### WHAT YOU HAVE TO DO
For the data below, report only the number of lines containing the string "backrest".

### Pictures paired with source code
*** Begin section ***
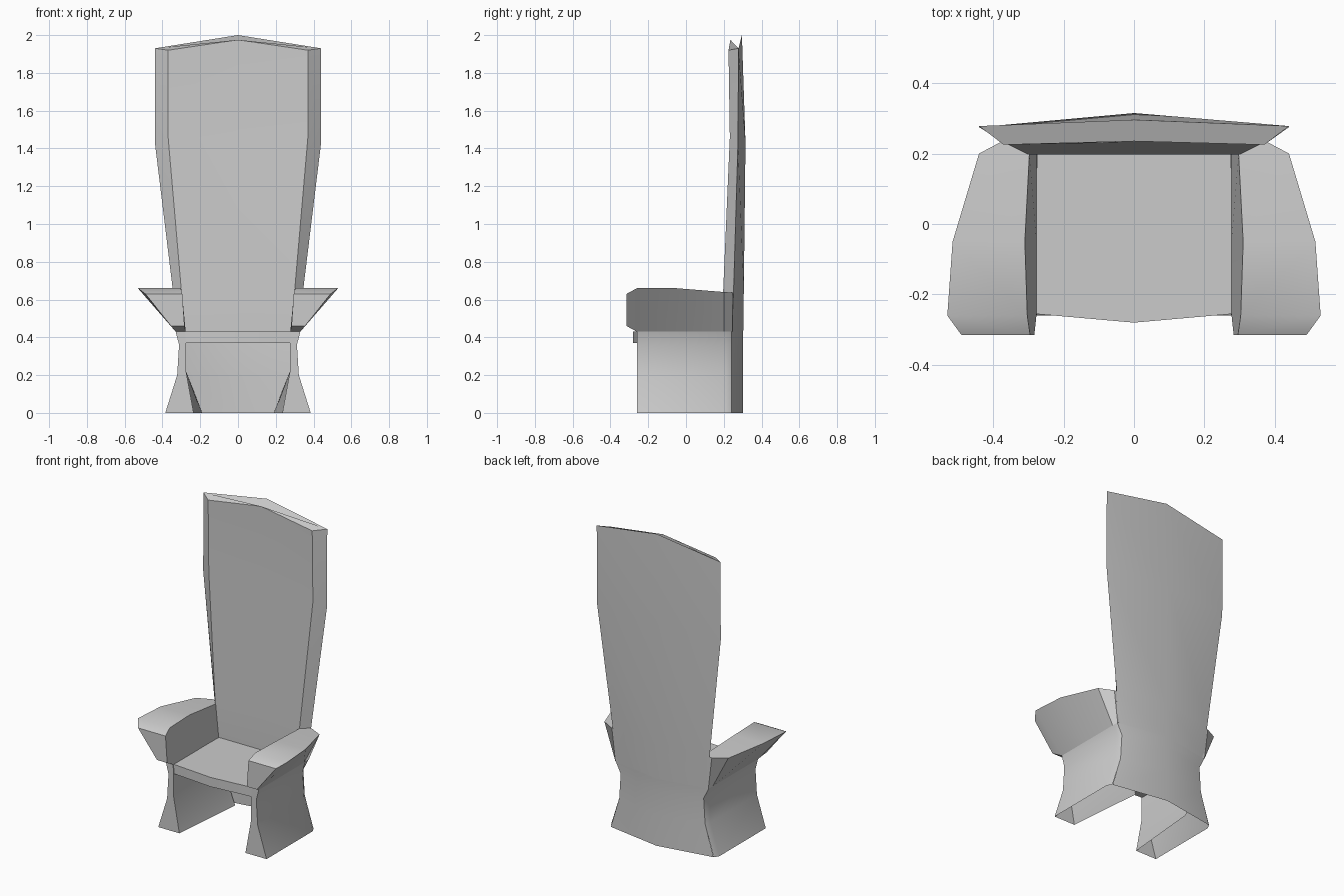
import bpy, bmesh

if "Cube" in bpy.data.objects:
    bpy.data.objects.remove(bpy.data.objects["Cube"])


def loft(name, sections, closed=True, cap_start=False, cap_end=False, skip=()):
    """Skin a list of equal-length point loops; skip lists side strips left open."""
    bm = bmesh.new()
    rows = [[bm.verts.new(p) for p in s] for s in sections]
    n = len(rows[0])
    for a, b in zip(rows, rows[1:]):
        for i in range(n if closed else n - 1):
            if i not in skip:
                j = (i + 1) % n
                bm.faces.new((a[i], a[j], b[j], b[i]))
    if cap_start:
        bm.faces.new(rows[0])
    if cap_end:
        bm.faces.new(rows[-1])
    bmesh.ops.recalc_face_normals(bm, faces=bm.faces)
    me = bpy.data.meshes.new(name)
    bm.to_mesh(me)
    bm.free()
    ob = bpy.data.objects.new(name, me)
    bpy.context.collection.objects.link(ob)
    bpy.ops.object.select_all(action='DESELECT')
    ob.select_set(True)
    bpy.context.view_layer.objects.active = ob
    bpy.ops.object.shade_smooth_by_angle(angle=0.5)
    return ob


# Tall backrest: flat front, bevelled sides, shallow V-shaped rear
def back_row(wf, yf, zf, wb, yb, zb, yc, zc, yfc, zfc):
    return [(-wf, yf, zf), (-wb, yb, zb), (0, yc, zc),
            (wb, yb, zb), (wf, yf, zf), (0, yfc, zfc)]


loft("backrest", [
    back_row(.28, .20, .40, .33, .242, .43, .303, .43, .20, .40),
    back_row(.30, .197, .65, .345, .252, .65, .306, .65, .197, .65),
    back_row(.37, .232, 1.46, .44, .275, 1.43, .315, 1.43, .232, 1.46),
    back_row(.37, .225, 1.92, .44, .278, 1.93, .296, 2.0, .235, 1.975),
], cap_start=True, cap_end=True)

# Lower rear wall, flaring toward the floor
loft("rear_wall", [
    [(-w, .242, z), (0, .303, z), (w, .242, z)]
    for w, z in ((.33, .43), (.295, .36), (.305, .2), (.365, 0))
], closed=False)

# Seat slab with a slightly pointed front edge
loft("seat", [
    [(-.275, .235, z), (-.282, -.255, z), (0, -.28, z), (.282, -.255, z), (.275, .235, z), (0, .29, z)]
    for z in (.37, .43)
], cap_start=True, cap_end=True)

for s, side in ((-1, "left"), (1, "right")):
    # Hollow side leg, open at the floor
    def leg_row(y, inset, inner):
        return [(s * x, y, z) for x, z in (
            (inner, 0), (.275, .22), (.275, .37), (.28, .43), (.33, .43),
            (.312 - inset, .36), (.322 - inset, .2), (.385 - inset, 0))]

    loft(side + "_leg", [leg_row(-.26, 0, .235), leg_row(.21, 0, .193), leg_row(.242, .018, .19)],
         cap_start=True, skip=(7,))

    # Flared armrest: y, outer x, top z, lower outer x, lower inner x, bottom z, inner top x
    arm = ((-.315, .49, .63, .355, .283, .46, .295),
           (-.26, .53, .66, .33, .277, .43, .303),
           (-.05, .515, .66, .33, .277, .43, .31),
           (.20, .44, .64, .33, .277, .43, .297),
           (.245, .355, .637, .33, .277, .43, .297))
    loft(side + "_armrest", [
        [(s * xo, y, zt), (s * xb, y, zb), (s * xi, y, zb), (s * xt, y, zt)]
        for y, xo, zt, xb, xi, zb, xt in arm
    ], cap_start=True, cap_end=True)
*** End section ***
*** Begin section ***
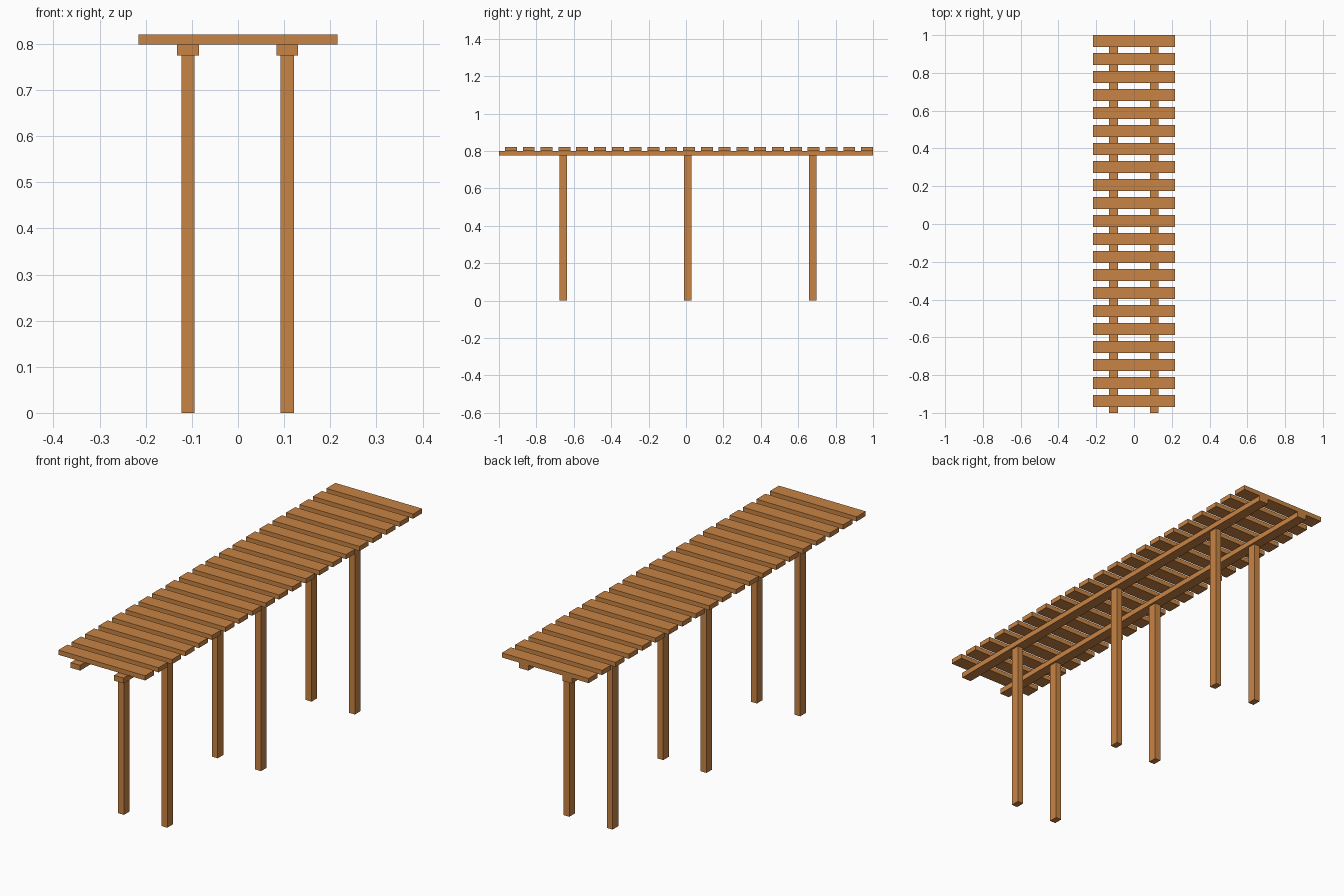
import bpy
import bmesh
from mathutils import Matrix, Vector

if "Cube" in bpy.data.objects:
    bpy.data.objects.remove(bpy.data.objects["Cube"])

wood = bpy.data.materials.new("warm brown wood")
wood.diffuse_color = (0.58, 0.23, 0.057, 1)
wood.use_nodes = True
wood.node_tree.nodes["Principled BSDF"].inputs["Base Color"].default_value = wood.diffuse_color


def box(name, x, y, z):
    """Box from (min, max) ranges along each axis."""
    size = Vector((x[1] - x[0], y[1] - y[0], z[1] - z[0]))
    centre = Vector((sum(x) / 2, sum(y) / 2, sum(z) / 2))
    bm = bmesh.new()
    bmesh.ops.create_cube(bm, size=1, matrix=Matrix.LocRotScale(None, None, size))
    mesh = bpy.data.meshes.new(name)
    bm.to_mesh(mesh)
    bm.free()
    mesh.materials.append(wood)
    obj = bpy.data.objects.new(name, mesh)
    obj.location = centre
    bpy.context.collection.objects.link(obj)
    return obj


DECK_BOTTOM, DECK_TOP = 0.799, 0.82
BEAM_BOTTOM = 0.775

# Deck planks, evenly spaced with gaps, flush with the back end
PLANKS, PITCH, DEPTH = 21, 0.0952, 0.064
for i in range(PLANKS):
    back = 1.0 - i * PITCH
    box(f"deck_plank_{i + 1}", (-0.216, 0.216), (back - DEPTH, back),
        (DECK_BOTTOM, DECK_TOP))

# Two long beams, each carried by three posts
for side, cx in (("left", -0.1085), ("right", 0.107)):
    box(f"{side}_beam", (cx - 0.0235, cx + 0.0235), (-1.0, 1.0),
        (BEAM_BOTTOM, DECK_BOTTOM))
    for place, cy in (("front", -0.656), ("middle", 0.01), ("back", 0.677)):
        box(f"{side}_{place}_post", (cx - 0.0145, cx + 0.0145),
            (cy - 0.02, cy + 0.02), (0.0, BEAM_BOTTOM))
*** End section ***
### THE COMPLETED TASK
2